I have never been to the Soviet Union. When I wanted to visit Moscow. I was not allowed. They said I would require special permission and would have to organise my tour through Sputnik, and hire guide to accomany me all the time I was there. Then, two decades later, when I finally did get an opportunisty to go there, I did not wat to go. It was to join Mr. V.P. Singh's press party on one of those tours that Indian prime ministers make. These kind of tours are both journalistically and from the point of view of tourism most unsatisfcory, you are hustled around like a group of schoolchildren on a picnic and fed official handlouts. And, before you know it, you are back in New Delhi, with several rows of ministers standing at the airport to welcome the prime minister back.
Besides, I did not appreciate the idea that during Rajiv Gadhi's time I was not once invited and the first time V.P. Singh went abroad, I was. It put me in a camp and I do not like being in any camps.
So the farthest East Europe I have been is Yugoslavia and I was there during Marshal Tito's time, which puts the visit back many years.
I had travelled extensively through the country, entering it at the Greek-Yugoslave border town of Gevgheli, then travelling through the states of Macedonia, Serbia, Crotia and Slovania.
My memories of the places and people are very clear. In Macedonia, it was raining, cold, damp, all the time; a substantial part of the population was still Muslim, there were mosques, baggy Turkish trousers; there was a town named Titovelles, and in the capital, Skoplje, there were old London double-decker buses. At the bus terminus, there was a ramp, like the one you have at Victoria Gardens to get on the elephants's back. Passengers would directly eneter the upperdeck of the bus from these ramps.
In Belgrade, the people looked more East European, there was a lot of drinking, people would invite you into their house early in the morning for breakfast and serve strong spirits; the Danube looked grey, there were large pictures of Tito extending over five and six floors of building, the Simplon Express brought passengers, among them a Sikh, travelling from Baghdad to Paris.
In Zagreb, capital of Croatia, the population still looked East European; there were industries, chimneys spouting smoke forming a skyline, and old Europeans trams with tracks laid in the road that looked like railway tracks.
But Lubliana was definitely Western Europe, the food was Italian and Austrian, there were skislopes just outside the town, the people looked healthier, smarter, were better dressed.
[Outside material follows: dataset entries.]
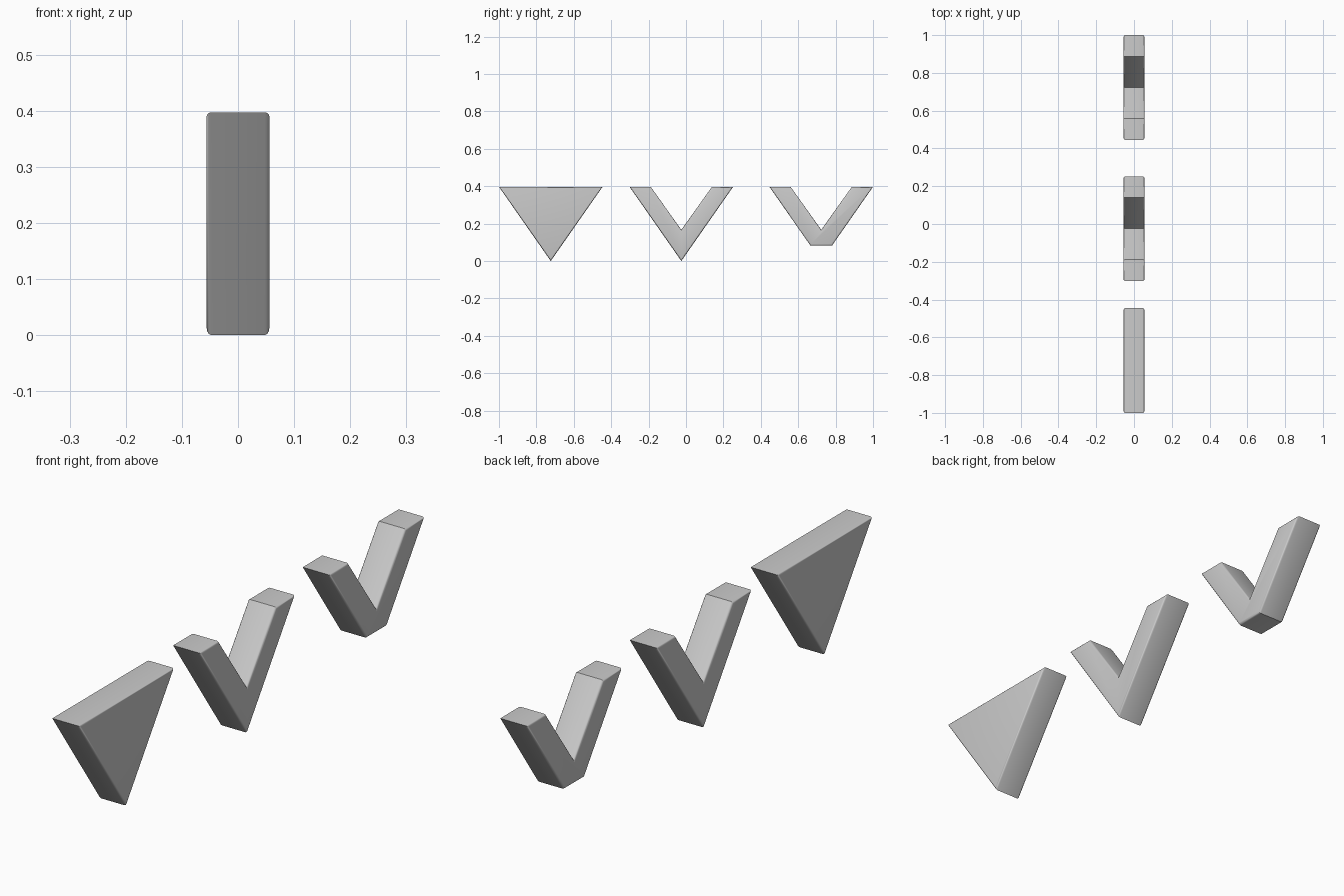
import bpy, bmesh

if "Cube" in bpy.data.objects:
    bpy.data.objects.remove(bpy.data.objects["Cube"])

HALF_X = 0.056   # half thickness
TOP = 0.397      # height of the flat tops
HALF_W = 0.277   # half width of each marker
ROUND = 0.008    # rounding of the side rims


def marker(name, centre_y, profile):
    """Extrude a (y, z) profile along x and round both side rims."""
    bm = bmesh.new()
    verts = [bm.verts.new((-HALF_X, centre_y + y, z)) for y, z in profile]
    face = bm.faces.new(verts)
    out = bmesh.ops.extrude_face_region(bm, geom=[face])["geom"]
    moved = [g for g in out if isinstance(g, bmesh.types.BMVert)]
    bmesh.ops.translate(bm, verts=moved, vec=(2 * HALF_X, 0, 0))
    bmesh.ops.recalc_face_normals(bm, faces=bm.faces[:])
    rims = [e for e in bm.edges
            if abs(e.verts[0].co.x - e.verts[1].co.x) < 1e-5]
    bmesh.ops.bevel(bm, geom=rims, offset=ROUND, offset_type='OFFSET',
                    segments=3, profile=0.5, affect='EDGES',
                    clamp_overlap=True)
    mesh = bpy.data.meshes.new(name)
    bm.to_mesh(mesh)
    bm.free()
    obj = bpy.data.objects.new(name, mesh)
    bpy.context.collection.objects.link(obj)
    bpy.ops.object.select_all(action='DESELECT')
    obj.select_set(True)
    bpy.context.view_layer.objects.active = obj
    bpy.ops.object.shade_smooth_by_angle(angle=0.6)
    return obj


# Shared notch cut into the two V shapes
notch = [(0.164, TOP), (0, 0.167), (-0.164, TOP)]

# Solid triangle
marker("solid_triangle", -0.723, [(-HALF_W, TOP), (0, 0), (HALF_W, TOP)])

# Pointed V
marker("pointed_chevron", -0.025,
       [(-HALF_W, TOP), (0, 0), (HALF_W, TOP)] + notch)

# V with a flat foot
marker("flat_foot_chevron", 0.723,
       [(-HALF_W, TOP), (-0.058, 0.083), (0.058, 0.083), (HALF_W, TOP)] + notch)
And Trieste and Italy were a steep winding cliff road down to the sun-splashed Adriatic.
But the point is not Yugoslavia; it is, if I were given another chance, would I still go to the Soviet Union. And the answer is: No.I would rather go to China, the last communist country in the world.